Parents have often asked if switching from disposable diapers to cloth diapers will reduce the likelihood of their babies dealing with contact type of diaper rash.
It is interesting to note that the opposite of this seems to be true. Most of today’s diapers contain an absorbent gel material that sucks up moisture away from your baby’s skin area, thus helping to keep the diaper area dry and healthy.
How should an allergic rash be treated?
Once you have confirmed that your baby is dealing with an allergic reaction to the fragrances or other irritants found in disposable wipes or diapers, you should consider eliminating the irritating agents by using either freshwater for cleansing the skin or just switching to a different brand of disposable diapers.
Is it possible to prevent a diaper rash?
Several approaches can help you prevent a diaper rash. These approaches include the timely changing of dirty diapers, changing diaper brands to check out for the possibility of a different sensitivity reaction, extra bathing, and air exposure.
It is very vital for parents to bear in mind that the development of a diaper rash is not their fault in every case. Instead, it is one of the challenges that come with parenthood.
Have you had to treat diaper rash recently?

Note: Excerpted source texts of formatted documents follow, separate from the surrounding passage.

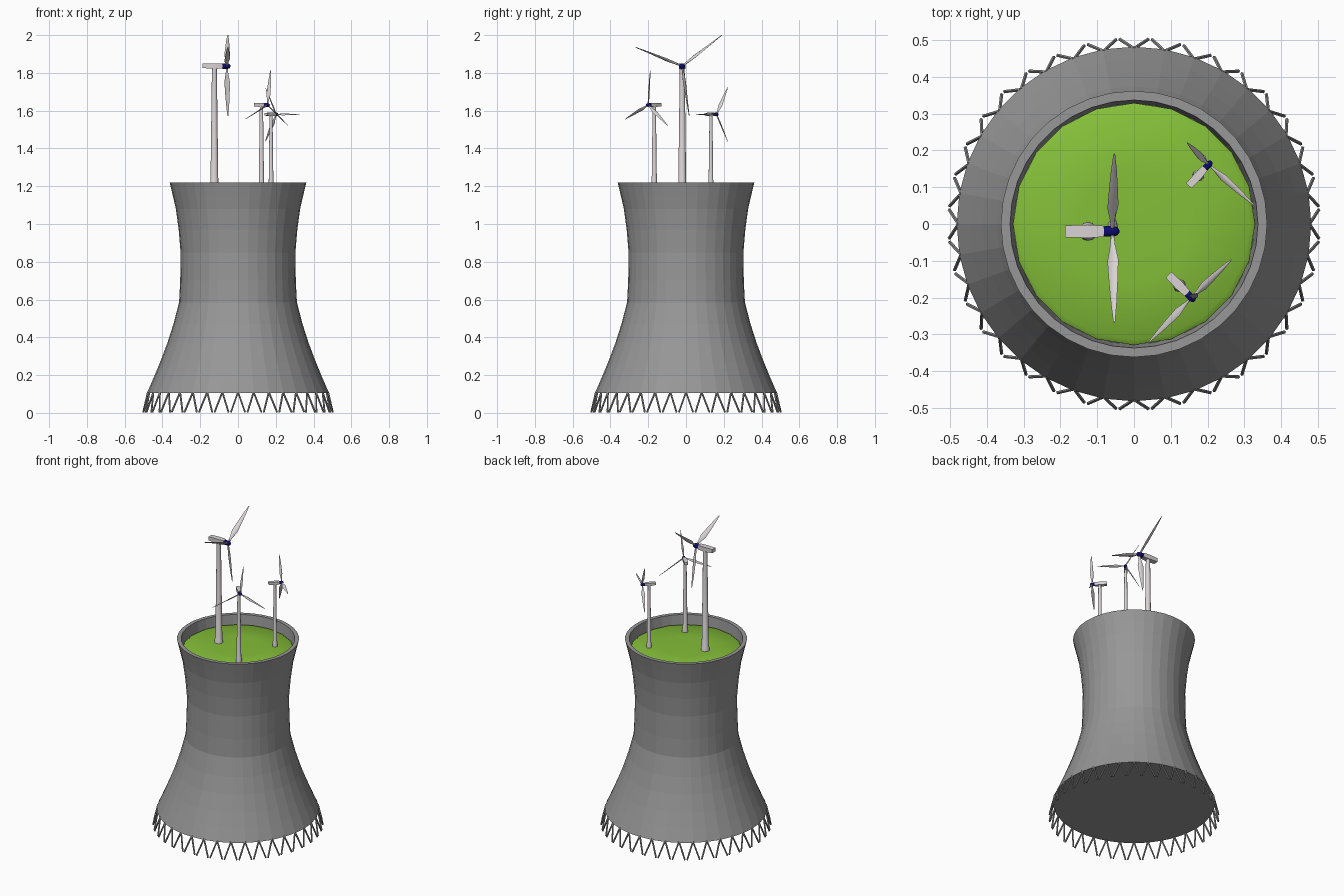
import bpy, bmesh, math
from mathutils import Vector, Matrix

if "Cube" in bpy.data.objects:
    bpy.data.objects.remove(bpy.data.objects["Cube"])


def material(name, rgb):
    m = bpy.data.materials.new(name)
    m.diffuse_color = (*rgb, 1)
    m.use_nodes = True
    m.node_tree.nodes["Principled BSDF"].inputs["Base Color"].default_value = m.diffuse_color
    return m


CONCRETE = material("concrete grey", (0.31, 0.31, 0.31))
GRASS = material("grass green", (0.23, 0.52, 0.04))
WHITE = material("turbine off-white", (0.70, 0.65, 0.66))
NAVY = material("hub navy", (0.004, 0.004, 0.17))


def finish(name, bm, mat, matrix=None, smooth=None):
    if matrix:
        bm.transform(matrix)
    bmesh.ops.recalc_face_normals(bm, faces=bm.faces)
    me = bpy.data.meshes.new(name)
    bm.to_mesh(me)
    bm.free()
    me.materials.append(mat)
    ob = bpy.data.objects.new(name, me)
    bpy.context.collection.objects.link(ob)
    if smooth:
        bpy.ops.object.select_all(action='DESELECT')
        ob.select_set(True)
        bpy.context.view_layer.objects.active = ob
        bpy.ops.object.shade_smooth_by_angle(angle=math.radians(smooth))
    return ob


def loft(bm, rings):
    """Skin a list of closed point rings and cap both ends."""
    vs = [[bm.verts.new(p) for p in r] for r in rings]
    n = len(vs[0])
    for a, b in zip(vs, vs[1:]):
        for i in range(n):
            j = (i + 1) % n
            bm.faces.new((a[i], a[j], b[j], b[i]))
    bm.faces.new(vs[0][::-1])
    bm.faces.new(vs[-1])


def lathe(bm, profile, sides):
    """Solid of revolution about z from (radius, z) pairs."""
    loft(bm, [[(r * math.cos(math.tau * i / sides), r * math.sin(math.tau * i / sides), z)
               for i in range(sides)] for r, z in profile])


def rod(bm, p, q, r, sides=6):
    p, q = Vector(p), Vector(q)
    d = q - p
    mat = Matrix.Translation((p + q) / 2) @ d.to_track_quat('Z', 'Y').to_matrix().to_4x4()
    bmesh.ops.create_cone(bm, cap_ends=True, segments=sides, radius1=r, radius2=r,
                          depth=d.length, matrix=mat)


# Cooling tower shell with recessed top
bm = bmesh.new()
lathe(bm, [(0.482, 0.105), (0.445, 0.19), (0.412, 0.27), (0.374, 0.37), (0.342, 0.47),
           (0.312, 0.585), (0.306, 0.70), (0.304, 0.85), (0.314, 0.97), (0.329, 1.08),
           (0.345, 1.15), (0.362, 1.22), (0.337, 1.22), (0.327, 1.12)], 36)
finish("cooling_tower", bm, CONCRETE)

# Grass disc inside the rim
bm = bmesh.new()
lathe(bm, [(0.329, 1.11), (0.329, 1.155), (0.315, 1.164), (0.15, 1.17), (0.01, 1.171)], 20)
finish("grass", bm, GRASS, smooth=40)

# Zigzag ring of leaning struts
bm = bmesh.new()
N = 36
for i in range(N):
    a = math.tau * i / N
    top = (0.477 * math.cos(a), 0.477 * math.sin(a), 0.11)
    for s in (-1, 1):
        b = a + s * 0.43 * math.tau / N
        rod(bm, top, (0.503 * math.cos(b), 0.503 * math.sin(b), 0.003), 0.005)
for v in bm.verts:
    v.co.z = max(v.co.z, 0)
finish("support_struts", bm, CONCRETE)


def turbine(tag, x, y, hub_z, heading, spin, s):
    place = Matrix.Translation((x, y, hub_z)) @ Matrix.Rotation(math.radians(heading), 4, 'Z')
    local = place @ Matrix.Scale(s, 4)
    # Mast with a thicker foot
    bm = bmesh.new()
    lathe(bm, [(0.026 * s, 1.15 - hub_z), (0.025 * s, 1.19 - hub_z), (0.021 * s, 1.20 - hub_z),
               (0.013 * s, -0.008 * s)], 12)
    finish(tag + "_mast", bm, WHITE, place, 30)
    # Nacelle, slightly tapered to the rear
    bm = bmesh.new()
    loft(bm, [[(px, -w, -h), (px, w, -h), (px, w, k), (px, -w, k)]
              for px, w, h, k in ((-0.062, 0.016, 0.010, 0.014), (0.0, 0.018, 0.015, 0.015),
                                  (0.043, 0.015, 0.013, 0.014))])
    finish(tag + "_nacelle", bm, WHITE, local)
    # Rounded hub, its axis turned to face forward
    bm = bmesh.new()
    lathe(bm, [(0.012, 0.040), (0.015, 0.046), (0.015, 0.070), (0.011, 0.080), (0.004, 0.085)], 10)
    finish(tag + "_hub", bm, NAVY, local @ Matrix.Rotation(math.pi / 2, 4, 'Y'), 40)
    # Three twisted, tapering blades
    bm = bmesh.new()
    for k in range(3):
        a = math.radians(spin + 120 * k)
        out = Vector((0, math.cos(a), math.sin(a)))
        tan = Vector((0, -math.sin(a), math.cos(a)))
        ax = Vector((1, 0, 0))
        rings = []
        for r, chord, thick, twist in ((0.008, 0.010, 0.010, 30), (0.04, 0.016, 0.010, 30),
                                       (0.085, 0.034, 0.009, 28), (0.15, 0.026, 0.007, 24),
                                       (0.21, 0.017, 0.005, 20), (0.267, 0.005, 0.003, 18)):
            t = math.radians(twist)
            c = ax * math.cos(t) - tan * math.sin(t)
            n = tan * math.cos(t) + ax * math.sin(t)
            o = ax * (0.066 + 0.02 * r) + out * r
            rings.append([o + c * chord * u + n * thick * v for u, v in
                          ((-0.5, 0), (-0.15, -0.5), (0.3, -0.4), (0.5, 0), (0.3, 0.4), (-0.15, 0.5))])
        loft(bm, rings)
    finish(tag + "_blades", bm, WHITE, local, 40)


turbine("large_turbine", -0.125, -0.02, 1.836, 0, 38, 1.0)
turbine("front_turbine", 0.124, -0.168, 1.630, -45, 84, 0.69)
turbine("back_turbine", 0.175, 0.132, 1.580, 47, 60, 0.62)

We understand that it must have been a challenge, and we would love to know how you dealt with it. Your comment and question will be useful to other parents.
We look forward to hearing from you.